"In the beginning the Communists in the ILWU had been a part of the building of the union and they had been accepted," recalls Jack Olsen, who faced blacklisting even by ILWU employers. "They influenced people on the leadership and union-meeting level. Down through the years, too, the ILWU has been a refuge for radicals who were run out of every place else. As a result of the policy to protect everybody regardless of political affiliation, many were able to get work, stay, and influence the membership…. They set a tone, and they got a lot of support from the workers on the job. To me, that’s the key to why the ILWU was always a radical organization."
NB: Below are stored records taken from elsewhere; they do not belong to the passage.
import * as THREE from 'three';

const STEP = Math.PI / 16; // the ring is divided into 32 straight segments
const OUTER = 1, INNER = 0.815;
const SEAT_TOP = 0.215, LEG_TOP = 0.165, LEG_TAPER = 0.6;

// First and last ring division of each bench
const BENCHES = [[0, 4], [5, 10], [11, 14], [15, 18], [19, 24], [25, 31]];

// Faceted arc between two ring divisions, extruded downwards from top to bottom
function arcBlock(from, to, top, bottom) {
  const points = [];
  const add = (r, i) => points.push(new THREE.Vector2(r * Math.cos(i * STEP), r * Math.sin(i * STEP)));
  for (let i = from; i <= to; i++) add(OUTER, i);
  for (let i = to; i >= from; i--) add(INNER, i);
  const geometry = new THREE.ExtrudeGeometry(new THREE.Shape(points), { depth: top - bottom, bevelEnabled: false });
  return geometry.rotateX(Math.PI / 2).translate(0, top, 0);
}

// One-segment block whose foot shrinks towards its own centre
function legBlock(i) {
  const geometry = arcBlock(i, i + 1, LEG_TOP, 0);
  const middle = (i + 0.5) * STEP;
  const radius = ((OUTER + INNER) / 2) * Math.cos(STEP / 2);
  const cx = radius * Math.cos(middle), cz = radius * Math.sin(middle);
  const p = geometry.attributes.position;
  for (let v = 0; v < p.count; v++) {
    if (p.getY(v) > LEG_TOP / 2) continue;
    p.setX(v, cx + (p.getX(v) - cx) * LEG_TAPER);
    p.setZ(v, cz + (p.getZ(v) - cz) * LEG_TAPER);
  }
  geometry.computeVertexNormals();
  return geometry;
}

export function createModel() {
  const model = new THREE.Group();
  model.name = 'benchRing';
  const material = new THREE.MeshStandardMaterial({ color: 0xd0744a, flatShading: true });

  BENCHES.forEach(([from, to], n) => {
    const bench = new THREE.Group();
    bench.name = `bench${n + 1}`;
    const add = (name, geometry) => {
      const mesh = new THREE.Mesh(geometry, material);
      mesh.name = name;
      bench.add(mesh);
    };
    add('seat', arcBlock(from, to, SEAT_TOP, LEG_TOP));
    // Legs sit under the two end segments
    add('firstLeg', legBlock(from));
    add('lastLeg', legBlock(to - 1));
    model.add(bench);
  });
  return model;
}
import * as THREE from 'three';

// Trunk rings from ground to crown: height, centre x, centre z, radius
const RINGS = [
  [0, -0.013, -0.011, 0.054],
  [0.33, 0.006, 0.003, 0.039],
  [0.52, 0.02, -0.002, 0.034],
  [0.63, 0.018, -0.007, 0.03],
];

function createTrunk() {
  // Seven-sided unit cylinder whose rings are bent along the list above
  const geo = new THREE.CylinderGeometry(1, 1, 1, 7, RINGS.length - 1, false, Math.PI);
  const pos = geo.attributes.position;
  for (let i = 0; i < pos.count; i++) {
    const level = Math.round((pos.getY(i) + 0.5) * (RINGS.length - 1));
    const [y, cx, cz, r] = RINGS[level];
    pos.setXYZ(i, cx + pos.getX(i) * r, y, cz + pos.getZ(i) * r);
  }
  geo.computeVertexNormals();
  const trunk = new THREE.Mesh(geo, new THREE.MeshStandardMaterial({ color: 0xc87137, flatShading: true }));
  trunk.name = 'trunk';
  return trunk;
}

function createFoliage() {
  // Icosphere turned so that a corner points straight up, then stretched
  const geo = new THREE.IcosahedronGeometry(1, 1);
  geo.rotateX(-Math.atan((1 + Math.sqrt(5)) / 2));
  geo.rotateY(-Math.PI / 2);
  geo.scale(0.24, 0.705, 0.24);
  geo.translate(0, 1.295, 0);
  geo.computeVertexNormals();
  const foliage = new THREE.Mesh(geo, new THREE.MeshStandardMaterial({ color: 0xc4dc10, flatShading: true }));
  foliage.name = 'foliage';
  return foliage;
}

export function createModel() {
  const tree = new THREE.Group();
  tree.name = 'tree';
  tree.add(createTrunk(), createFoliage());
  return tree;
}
Harvey Schwartz’s oral histories about the left are loyal to the real history of the union, and courageous as well. The left still takes a bad rap in labor where unions often denigrate the need to educate workers about politics, and to inspire them with a vision of real social change. In many unions, the fear generated by the witch hunts is still alive, even half a century later. But we need the idea that another world is possible, along with the ideas of democracy and militancy that the left brought to the ILWU.

With a couple of exceptions, the book basically ends about 1980 and thus leaves important questions unanswered. Why did the political machine born out of the 1934 strike and early civil rights struggles in San Francisco become allied with conservative Democrats and an opponent of many of the city’s progressive activists? How can the union revive the solidarity and organizing energy of its famous March Inland?

But this is no detraction as no book like this can be complete. Instead, it challenges the union to make greater efforts to preserve the history of its own members. The ILWU does much more than most. If we don’t preserve, learn from, and pass on our own history, we are denying it to our own children, who must make its lessons relevant in a new era.

The ILWU doesn’t have all the answers and it makes mistakes. While no experience can be copied, Solidarity Stories tells us that democratic, anti-racist, left-wing, and militant trade unionism is possible. And it works better than the conservative alternatives. It is an important contribution to know that, as the farm workers say, "Si Se Puede!"

 




 

David Bacon is a journalist/photographer and the author of The Children of NAFTA and Communities Without Borders, a photo-documentary on transnational communities.

Z